I’ve yet to meet anyone who doesn’t have some sort of issue with their lawn. Dog circles, grass grubs, Onehunga weed, moss, kikuyu, dead bits, wet bits, dry bits… the problems are endless.
Yet there we are, struggling, slaving, and spending our hard-earned cash farming what must surely be the most useless crop on the planet.
Do we really need all that lawn, or is it just our default landscape setting? After all, lawns are pretty much ecological dead zones. The wildlife they support is microscopic compared to forest, native bush, prairie, garden and swamp, so it stands to reason that the more lawn you replace with, say, blooming ground covers, the better your contribution to the environment.
They’re already on to this in a big way in the US, where some cities pay residents by the square foot to remove lawn and replace it with drought-tolerant native landscapes or permeable hardscapes. In addition to creating more sustainable landscapes, this will have an impact on the estimated 23 million tonnes of lawn clippings a year that Americans toss into landfills. And last, but not least, petrol-fuelled lawn equipment emits pollution – just like cars.
The Partner, who is trying to turn our half acre of kikuyu into a bowling green, will kill me for this, but if you’re determined to keep your lawn, let it grow longer. That way it’ll develop a better root system, and the longer foliage will shade the soil and conserve moisture. Once you get used to it, you’ll probably come to like the shaggy style and, if you want, you can mow shorter pathways through it and add paving stones for a designer look.
Next, earmark any patch of lawn that’s not up to scratch as an area for redevelopment as a butterfly and bee resort. Remove the turf, till the surface, then seed or plant it with flowering herbs and ground covers. If you like it, you can slowly extend. In a country town not far from ours, a few residents have even replaced the grass on the road verges with herbs and flowers and it’s a vast improvement.
There’s a trick, though. If you’re going to embark on a lawn replacement programme, you need to choose plants that will do better in your conditions than the lawn did. Eco-source plants that are adapted to current local conditions and select a combination of colours, sizes and textures that look the most interesting.
If you’re a tidy Kiwi, you can use edging to create a finite separation between grass and plants. Various edging materials can be used, including plastic, timber and metal. Use a professional for installation, if you want a slick look. When the job’s done well, you shouldn’t even notice it. Otherwise, just let your ground covers, flowers and herbs creep out onto the existing lawn for a carefree (some might say careless), random style.
I’ve chosen this look in the vain hope that The Partner won’t actually notice that the lawn is shrinking.
Some plants lend themselves beautifully to lawn replacements, and my favourites are always those that either grow really quickly, or are easy to propagate.

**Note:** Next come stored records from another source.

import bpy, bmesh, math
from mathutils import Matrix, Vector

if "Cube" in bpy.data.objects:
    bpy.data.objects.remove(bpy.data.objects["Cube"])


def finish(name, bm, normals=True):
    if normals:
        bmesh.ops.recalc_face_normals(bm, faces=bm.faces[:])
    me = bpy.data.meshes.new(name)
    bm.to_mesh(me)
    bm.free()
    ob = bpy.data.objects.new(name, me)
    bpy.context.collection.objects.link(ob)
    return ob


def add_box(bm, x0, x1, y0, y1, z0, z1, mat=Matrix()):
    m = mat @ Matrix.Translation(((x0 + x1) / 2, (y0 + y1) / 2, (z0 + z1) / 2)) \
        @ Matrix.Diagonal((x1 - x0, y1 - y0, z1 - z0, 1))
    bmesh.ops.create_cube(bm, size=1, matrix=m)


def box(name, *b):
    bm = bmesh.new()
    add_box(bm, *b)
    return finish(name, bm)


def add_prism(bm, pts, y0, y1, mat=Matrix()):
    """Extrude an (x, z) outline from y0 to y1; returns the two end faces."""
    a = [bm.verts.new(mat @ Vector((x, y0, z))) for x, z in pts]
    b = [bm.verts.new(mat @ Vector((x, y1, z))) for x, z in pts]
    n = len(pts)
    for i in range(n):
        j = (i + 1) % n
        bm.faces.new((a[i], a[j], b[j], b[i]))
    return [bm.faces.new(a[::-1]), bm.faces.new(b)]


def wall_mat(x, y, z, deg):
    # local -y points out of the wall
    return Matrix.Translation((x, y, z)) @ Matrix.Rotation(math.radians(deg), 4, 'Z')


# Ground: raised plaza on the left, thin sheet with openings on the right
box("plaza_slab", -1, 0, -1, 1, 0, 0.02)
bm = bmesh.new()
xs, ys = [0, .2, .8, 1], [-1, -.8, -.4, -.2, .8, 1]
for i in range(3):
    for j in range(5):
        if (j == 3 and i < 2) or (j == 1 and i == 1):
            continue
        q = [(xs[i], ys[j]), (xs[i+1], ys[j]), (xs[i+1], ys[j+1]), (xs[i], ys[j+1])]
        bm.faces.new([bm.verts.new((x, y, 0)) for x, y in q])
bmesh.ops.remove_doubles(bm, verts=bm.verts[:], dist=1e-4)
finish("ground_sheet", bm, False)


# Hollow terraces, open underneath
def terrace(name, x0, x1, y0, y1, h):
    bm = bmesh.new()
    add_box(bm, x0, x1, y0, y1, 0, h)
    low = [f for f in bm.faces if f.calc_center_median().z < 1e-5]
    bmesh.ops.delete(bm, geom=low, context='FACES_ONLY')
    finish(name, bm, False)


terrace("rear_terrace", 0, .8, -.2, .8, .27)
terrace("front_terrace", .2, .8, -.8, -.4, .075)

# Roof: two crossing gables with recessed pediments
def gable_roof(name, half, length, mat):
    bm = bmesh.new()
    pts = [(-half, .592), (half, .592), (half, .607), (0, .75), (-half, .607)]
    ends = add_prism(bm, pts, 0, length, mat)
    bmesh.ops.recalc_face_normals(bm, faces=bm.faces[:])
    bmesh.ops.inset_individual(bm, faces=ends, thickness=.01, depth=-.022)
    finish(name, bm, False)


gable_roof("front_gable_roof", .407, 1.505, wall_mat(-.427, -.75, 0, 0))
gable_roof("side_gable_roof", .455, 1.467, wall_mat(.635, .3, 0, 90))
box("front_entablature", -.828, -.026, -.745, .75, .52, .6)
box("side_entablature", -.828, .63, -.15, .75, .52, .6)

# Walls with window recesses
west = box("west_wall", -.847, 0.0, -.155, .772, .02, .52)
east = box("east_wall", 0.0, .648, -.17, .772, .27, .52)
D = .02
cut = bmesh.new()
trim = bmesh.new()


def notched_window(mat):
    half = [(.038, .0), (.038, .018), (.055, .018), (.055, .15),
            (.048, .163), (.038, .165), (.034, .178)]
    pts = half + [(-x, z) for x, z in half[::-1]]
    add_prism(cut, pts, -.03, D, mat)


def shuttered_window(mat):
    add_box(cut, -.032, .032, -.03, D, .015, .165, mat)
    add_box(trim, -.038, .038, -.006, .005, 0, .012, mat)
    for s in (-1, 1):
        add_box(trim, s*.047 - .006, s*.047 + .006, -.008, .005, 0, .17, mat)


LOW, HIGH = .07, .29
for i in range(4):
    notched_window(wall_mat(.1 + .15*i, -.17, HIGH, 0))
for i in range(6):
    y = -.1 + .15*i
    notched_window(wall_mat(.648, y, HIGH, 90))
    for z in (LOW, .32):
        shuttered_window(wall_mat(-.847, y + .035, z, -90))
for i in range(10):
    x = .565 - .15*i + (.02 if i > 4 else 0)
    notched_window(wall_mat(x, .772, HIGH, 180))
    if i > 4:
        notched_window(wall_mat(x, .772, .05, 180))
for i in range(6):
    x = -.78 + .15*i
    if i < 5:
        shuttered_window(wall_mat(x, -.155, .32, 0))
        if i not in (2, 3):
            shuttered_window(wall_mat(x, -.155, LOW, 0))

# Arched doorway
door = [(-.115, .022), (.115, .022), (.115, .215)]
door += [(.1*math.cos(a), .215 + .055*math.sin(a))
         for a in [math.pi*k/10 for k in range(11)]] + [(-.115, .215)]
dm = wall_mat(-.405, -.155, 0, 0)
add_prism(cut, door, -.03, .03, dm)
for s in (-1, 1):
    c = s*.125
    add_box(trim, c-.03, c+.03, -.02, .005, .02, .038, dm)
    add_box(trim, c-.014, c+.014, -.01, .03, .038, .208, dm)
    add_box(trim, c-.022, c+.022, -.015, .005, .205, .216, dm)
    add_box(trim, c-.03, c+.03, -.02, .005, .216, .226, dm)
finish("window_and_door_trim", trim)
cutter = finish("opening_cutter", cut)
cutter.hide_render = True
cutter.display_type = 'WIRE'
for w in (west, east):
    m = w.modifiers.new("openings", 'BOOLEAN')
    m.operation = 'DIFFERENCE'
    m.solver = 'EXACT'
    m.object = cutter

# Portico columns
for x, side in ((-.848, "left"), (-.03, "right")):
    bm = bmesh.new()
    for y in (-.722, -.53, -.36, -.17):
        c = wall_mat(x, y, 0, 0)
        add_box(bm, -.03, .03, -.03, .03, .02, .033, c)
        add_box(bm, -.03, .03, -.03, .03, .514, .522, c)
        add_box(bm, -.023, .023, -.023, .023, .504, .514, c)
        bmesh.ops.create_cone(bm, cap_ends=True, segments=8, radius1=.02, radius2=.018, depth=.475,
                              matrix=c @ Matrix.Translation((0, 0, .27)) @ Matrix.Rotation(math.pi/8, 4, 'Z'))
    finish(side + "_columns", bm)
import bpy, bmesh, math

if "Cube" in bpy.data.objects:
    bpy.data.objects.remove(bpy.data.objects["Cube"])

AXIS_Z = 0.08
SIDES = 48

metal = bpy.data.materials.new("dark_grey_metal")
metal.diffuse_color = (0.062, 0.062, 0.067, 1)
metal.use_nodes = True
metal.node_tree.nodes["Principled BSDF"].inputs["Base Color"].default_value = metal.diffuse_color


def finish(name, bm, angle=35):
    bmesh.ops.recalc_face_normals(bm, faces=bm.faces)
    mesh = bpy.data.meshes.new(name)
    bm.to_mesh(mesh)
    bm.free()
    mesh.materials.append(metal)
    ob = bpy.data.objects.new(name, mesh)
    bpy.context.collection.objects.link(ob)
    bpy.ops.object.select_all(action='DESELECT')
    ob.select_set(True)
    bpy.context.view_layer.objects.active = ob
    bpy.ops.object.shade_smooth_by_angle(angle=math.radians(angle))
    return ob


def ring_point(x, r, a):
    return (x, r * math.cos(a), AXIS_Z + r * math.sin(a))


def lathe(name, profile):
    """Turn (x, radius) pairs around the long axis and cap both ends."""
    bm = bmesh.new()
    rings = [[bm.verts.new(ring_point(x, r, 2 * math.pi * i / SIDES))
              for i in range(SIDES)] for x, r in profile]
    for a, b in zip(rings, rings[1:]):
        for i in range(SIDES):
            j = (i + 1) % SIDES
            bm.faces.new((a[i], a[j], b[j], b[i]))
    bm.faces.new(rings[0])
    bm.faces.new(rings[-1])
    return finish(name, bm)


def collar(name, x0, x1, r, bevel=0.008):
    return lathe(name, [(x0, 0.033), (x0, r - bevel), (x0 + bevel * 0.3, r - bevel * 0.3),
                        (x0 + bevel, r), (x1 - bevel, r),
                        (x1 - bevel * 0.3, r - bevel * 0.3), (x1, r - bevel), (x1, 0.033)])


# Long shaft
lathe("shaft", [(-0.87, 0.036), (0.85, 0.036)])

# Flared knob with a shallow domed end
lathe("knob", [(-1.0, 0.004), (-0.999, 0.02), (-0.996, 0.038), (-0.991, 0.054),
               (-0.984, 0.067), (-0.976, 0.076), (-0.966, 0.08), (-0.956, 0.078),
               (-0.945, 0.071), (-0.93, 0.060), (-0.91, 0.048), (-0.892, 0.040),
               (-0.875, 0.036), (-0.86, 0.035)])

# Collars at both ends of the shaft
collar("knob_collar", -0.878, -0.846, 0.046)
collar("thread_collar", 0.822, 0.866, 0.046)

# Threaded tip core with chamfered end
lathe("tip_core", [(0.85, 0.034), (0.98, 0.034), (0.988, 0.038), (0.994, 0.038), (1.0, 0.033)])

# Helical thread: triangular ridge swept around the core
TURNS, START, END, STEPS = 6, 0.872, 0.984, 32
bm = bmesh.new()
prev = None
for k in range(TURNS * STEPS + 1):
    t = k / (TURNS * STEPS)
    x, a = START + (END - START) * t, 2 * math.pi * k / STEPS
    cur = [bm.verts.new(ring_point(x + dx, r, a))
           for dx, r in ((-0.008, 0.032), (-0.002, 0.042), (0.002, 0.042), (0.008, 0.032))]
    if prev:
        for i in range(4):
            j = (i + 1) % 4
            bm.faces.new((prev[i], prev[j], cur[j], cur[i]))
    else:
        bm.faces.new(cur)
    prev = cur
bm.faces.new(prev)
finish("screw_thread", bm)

Lavender and grevillea are high on my list and, despite the fact that they’re dry garden plants, they’ve taken to our subtropical garden like ducks to water. Every time I walk past the lawn replacement project, I break off three or four bits and stick them into the ground, thereby extending the replacement area with virtually no effort. So far the strike rate is about 70% – and now I can hardly get near the place for bees.
Sprinkle of herbs
Thyme is an easy cover to start with. The most vigorous is probably lavender thyme, but why not plant a combination of different ones and see which works best. Add camomile, catmint, oregano and prostrate rosemary.
Most will do well in well-drained soil and full sun or part shade. With a good start they don’t need much attention. Plant in odd numbers in a random pattern – they’ll fill in the space more quickly.
About Lee Ann McKenzie
Lee Ann wasn’t always a gardener - she lead what she terms ‘a normal life’ as a newspaper journalist and then television producer in Dunedin until the nineties, when she started moving north. Working on various lifestyle magazines in Auckland, Lee Ann eventually published her own garden design magazine, Alfresco, for 10 years.more of this author